[Dataset entries]
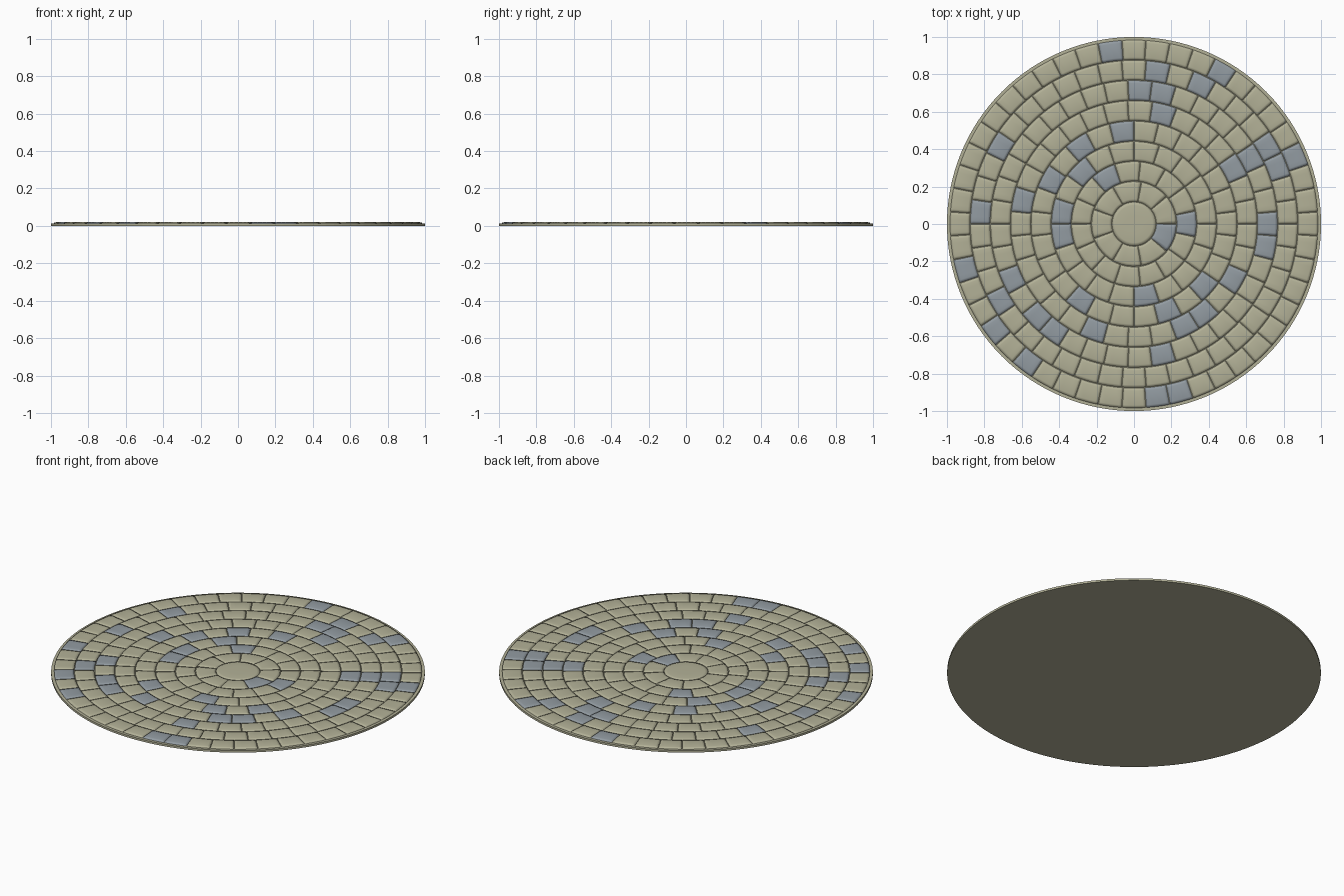
import bpy, bmesh, math

if "Cube" in bpy.data.objects:
    bpy.data.objects.remove(bpy.data.objects["Cube"])


def make_mat(name, rgb):
    m = bpy.data.materials.new(name)
    m.diffuse_color = (*rgb, 1)
    m.use_nodes = True
    m.node_tree.nodes["Principled BSDF"].inputs["Base Color"].default_value = m.diffuse_color
    return m


TAN = make_mat("sandy_stone", (0.45, 0.44, 0.31))
BLUE = make_mat("blue_grey_stone", (0.29, 0.33, 0.36))

TOP, EDGE, BASE = 0.02, 0.0165, 0.012
GAP, ROUND = 0.0015, 0.014


def finish(bm, name):
    bmesh.ops.recalc_face_normals(bm, faces=bm.faces)
    me = bpy.data.meshes.new(name)
    bm.to_mesh(me)
    bm.free()
    me.materials.append(TAN)
    me.materials.append(BLUE)
    ob = bpy.data.objects.new(name, me)
    bpy.context.collection.objects.link(ob)
    return ob


def lathe(name, profile, segs, smooth):
    """Solid disc from (radius, z) pairs, capped at both ends."""
    bm = bmesh.new()
    loops = [[bm.verts.new((r * math.cos(2 * math.pi * i / segs),
                            r * math.sin(2 * math.pi * i / segs), z))
              for i in range(segs)] for r, z in profile]
    for a, b in zip(loops, loops[1:]):
        for i in range(segs):
            j = (i + 1) % segs
            f = bm.faces.new((a[i], a[j], b[j], b[i]))
            f.smooth = smooth
    bm.faces.new(loops[0])
    bm.faces.new(loops[-1]).smooth = smooth
    return finish(bm, name)


def stone(bm, r0, r1, a0, a1, mat):
    """One cushion-topped paving stone, curved to follow its ring."""
    rm = (r0 + r1) / 2
    da, dr = ROUND / rm, ROUND
    a0, a1 = a0 + GAP / rm, a1 - GAP / rm
    r0, r1 = r0 + GAP, r1 - GAP
    inner = [a0 + da + (a1 - a0 - 2 * da) * k / 4 for k in range(5)]
    angs = [a0] + inner + [a1]
    rads = [r0, r0 + dr, r1 - dr, r1]

    def vert(r, a, z):
        return bm.verts.new((r * math.cos(a), r * math.sin(a), z))

    na, nr = len(angs), len(rads)
    grid = [[vert(r, a, TOP if 0 < i < nr - 1 and 0 < j < na - 1 else EDGE)
             for j, a in enumerate(angs)] for i, r in enumerate(rads)]
    faces = [bm.faces.new((grid[i][j], grid[i + 1][j], grid[i + 1][j + 1], grid[i][j + 1]))
             for i in range(nr - 1) for j in range(na - 1)]
    # sides going down into the base
    rim = ([grid[0][j] for j in range(na)] + [grid[i][-1] for i in range(1, nr)]
           + [grid[-1][j] for j in range(na - 2, -1, -1)] + [grid[i][0] for i in range(nr - 2, 0, -1)])
    low = [bm.verts.new((v.co.x, v.co.y, BASE - 0.003)) for v in rim]
    for k in range(len(rim)):
        n = (k + 1) % len(rim)
        faces.append(bm.faces.new((rim[k], rim[n], low[n], low[k])))
    for f in faces:
        f.smooth = True
        f.material_index = mat


# Base slab and round centre stone
lathe("base_slab", [(1.0, 0), (1.0, BASE)], 128, False)
lathe("centre_stone", [(0.117, BASE - 0.003), (0.117, EDGE), (0.1, 0.019), (0.05, TOP)], 48, True)

# Rings of stones: edges, stone counts, and spots (x, y) where blue stones lie
EDGES = [0.118, 0.228, 0.335, 0.442, 0.551, 0.66, 0.768, 0.876, 0.985]
COUNTS = [9, 15, 20, 26, 31, 37, 42, 48]
BLUES = [
    [(.14, -.05)],
    [(-.19, .23), (.27, 0)],
    [(-.26, .28), (-.38, .08), (-.38, -.05), (.06, -.39)],
    [(-.06, .49), (-.29, .41), (-.43, .24), (.37, -.33), (.18, -.46), (-.28, -.39)],
    [(.15, .59), (.55, .30), (-.59, .13), (.54, -.29), (.36, -.48), (.27, -.53), (-.21, -.57)],
    [(.03, .72), (.15, .70), (.61, .36), (.71, .01), (.71, -.12), (-.50, -.49),
     (-.41, -.55), (-.64, -.31), (.15, -.69)],
    [(.13, .82), (.35, .75), (.70, .41), (.78, .32), (-.82, .07), (-.71, .41), (-.70, -.41)],
    [(-.12, .93), (.47, .82), (.86, .35), (.12, -.91), (.24, -.89), (-.9, -.24),
     (-.74, -.56), (-.56, -.74)],
]
for ring, n in enumerate(COUNTS):
    step = 2 * math.pi / n
    start = -step / 2 if ring % 2 else 0      # alternate rings are staggered
    blue = {int(((math.atan2(y, x) - start) % (2 * math.pi)) / step) for x, y in BLUES[ring]}
    bm = bmesh.new()
    for k in range(n):
        a = start + k * step
        stone(bm, EDGES[ring], EDGES[ring + 1], a, a + step, int(k in blue))
    finish(bm, f"paving_ring_{ring + 1}")
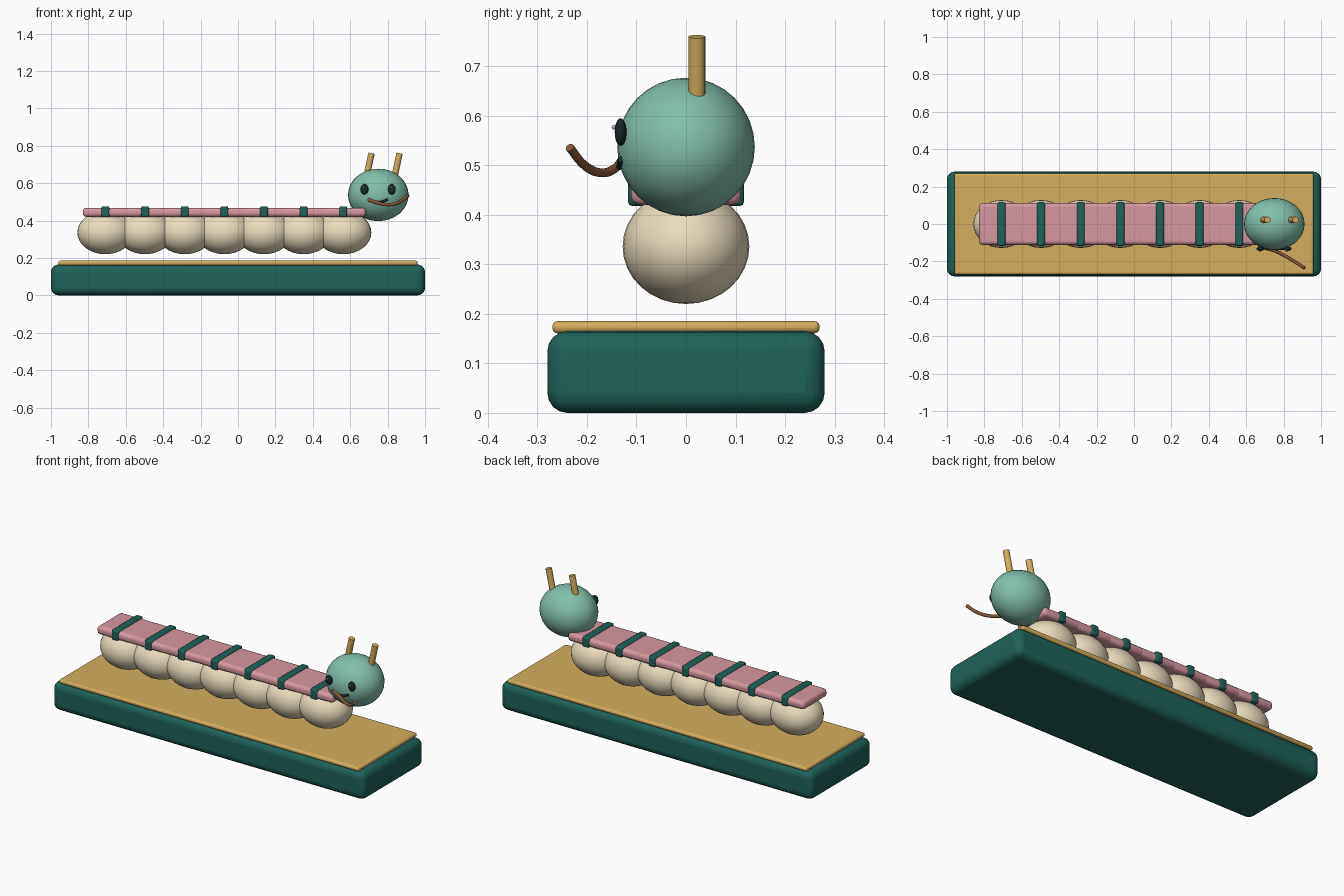
import bpy, math
from mathutils import Vector

if "Cube" in bpy.data.objects:
    bpy.data.objects.remove(bpy.data.objects["Cube"])


def mat(name, r, g, b):
    m = bpy.data.materials.new(name)
    m.diffuse_color = [(c / 255) ** 2.2 for c in (r, g, b)] + [1]
    m.use_nodes = True
    m.node_tree.nodes["Principled BSDF"].inputs["Base Color"].default_value = m.diffuse_color
    return m


TEAL = mat("dark_teal", 36, 98, 90)
GOLD = mat("gold", 212, 172, 95)
CREAM = mat("cream", 236, 220, 188)
PINK = mat("pink", 214, 150, 158)
GREEN = mat("green", 130, 190, 170)
BROWN = mat("brown", 140, 90, 58)
DARK = mat("dark", 28, 45, 45)
WHITE = mat("white", 245, 245, 245)


def finish(name, m):
    o = bpy.context.object
    o.name = name
    o.data.materials.append(m)
    return o


def box(name, centre, size, m, bevel, segments=3):
    bpy.ops.mesh.primitive_cube_add(size=1, location=centre)
    o = finish(name, m)
    o.scale = size
    bpy.ops.object.transform_apply(location=False, rotation=False, scale=True)
    b = o.modifiers.new("bevel", 'BEVEL')
    b.width, b.segments = bevel, segments
    bpy.ops.object.shade_smooth_by_angle(angle=math.radians(35))
    return o


def ball(name, centre, radii, m, segs=32, rings=16):
    bpy.ops.mesh.primitive_uv_sphere_add(segments=segs, ring_count=rings, radius=1, location=centre)
    o = finish(name, m)
    o.scale = radii
    bpy.ops.object.transform_apply(location=False, rotation=False, scale=True)
    bpy.ops.object.shade_smooth()
    return o


def rod(name, a, b, radius, m):
    a, b = Vector(a), Vector(b)
    bpy.ops.mesh.primitive_cylinder_add(vertices=20, radius=radius, depth=(b - a).length,
                                        location=(a + b) / 2)
    o = finish(name, m)
    o.rotation_euler = (b - a).to_track_quat('Z', 'Y').to_euler()
    bpy.ops.object.shade_smooth_by_angle(angle=math.radians(35))
    return o


def tube(name, points, radius, m):
    c = bpy.data.curves.new(name, 'CURVE')
    c.dimensions = '3D'
    c.bevel_depth, c.bevel_resolution, c.resolution_u = radius, 3, 8
    c.use_fill_caps = True
    s = c.splines.new('BEZIER')
    s.bezier_points.add(len(points) - 1)
    for p, co in zip(s.bezier_points, points):
        p.co = co
        p.handle_left_type = p.handle_right_type = 'AUTO'
    o = bpy.data.objects.new(name, c)
    bpy.context.collection.objects.link(o)
    c.materials.append(m)
    return o


# plinth and its top board
box("base", (0, 0, 0.0825), (2, 0.56, 0.165), TEAL, 0.04, 4)
box("base_top", (0, 0, 0.173), (1.92, 0.54, 0.025), GOLD, 0.011)

# body balls, each with a back panel and strap
for i in range(7):
    x = -0.709 + 0.212 * i
    ball(f"body_segment_{i + 1}", (x, 0, 0.336), (0.15, 0.128, 0.116), CREAM)
    box(f"back_panel_{i + 1}", (x, 0, 0.444), (0.242, 0.222, 0.048), PINK, 0.018)
    box(f"strap_{i + 1}", (x, 0, 0.447), (0.042, 0.234, 0.058), TEAL, 0.008, 2)

# head
HX = 0.75
ball("head", (HX, 0, 0.537), (0.162, 0.139, 0.14), GREEN)

# eyes with highlights, and antennae
for side, ex, ax in (("left", 0.676, 0.684), ("right", 0.822, 0.834)):
    ball(f"eye_{side}", (ex, -0.132, 0.567), (0.021, 0.012, 0.028), DARK, 20, 12)
    ball(f"eye_highlight_{side}", (ex - 0.004, -0.145, 0.577), (0.005, 0.005, 0.005), WHITE, 12, 8)
    rod(f"antenna_{side}", (ax, 0.022, 0.62), (ax + 0.03, 0.022, 0.76), 0.017, GOLD)

# smile and the curved stalk held in the mouth
tube("smile", [(0.70, -0.131, 0.512), (0.75, -0.134, 0.497), (0.80, -0.131, 0.512)], 0.007, DARK)
tube("stalk", [(0.695, -0.128, 0.512), (0.75, -0.143, 0.494), (0.81, -0.172, 0.485),
               (0.865, -0.205, 0.500), (0.912, -0.235, 0.536)], 0.009, BROWN)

■ Exercise objective:
Look above for the line containing "# smile and"; copy from it through the last line, exactly, and nothing more.

■ Written response:
# smile and the curved stalk held in the mouth
tube("smile", [(0.70, -0.131, 0.512), (0.75, -0.134, 0.497), (0.80, -0.131, 0.512)], 0.007, DARK)
tube("stalk", [(0.695, -0.128, 0.512), (0.75, -0.143, 0.494), (0.81, -0.172, 0.485),
               (0.865, -0.205, 0.500), (0.912, -0.235, 0.536)], 0.009, BROWN)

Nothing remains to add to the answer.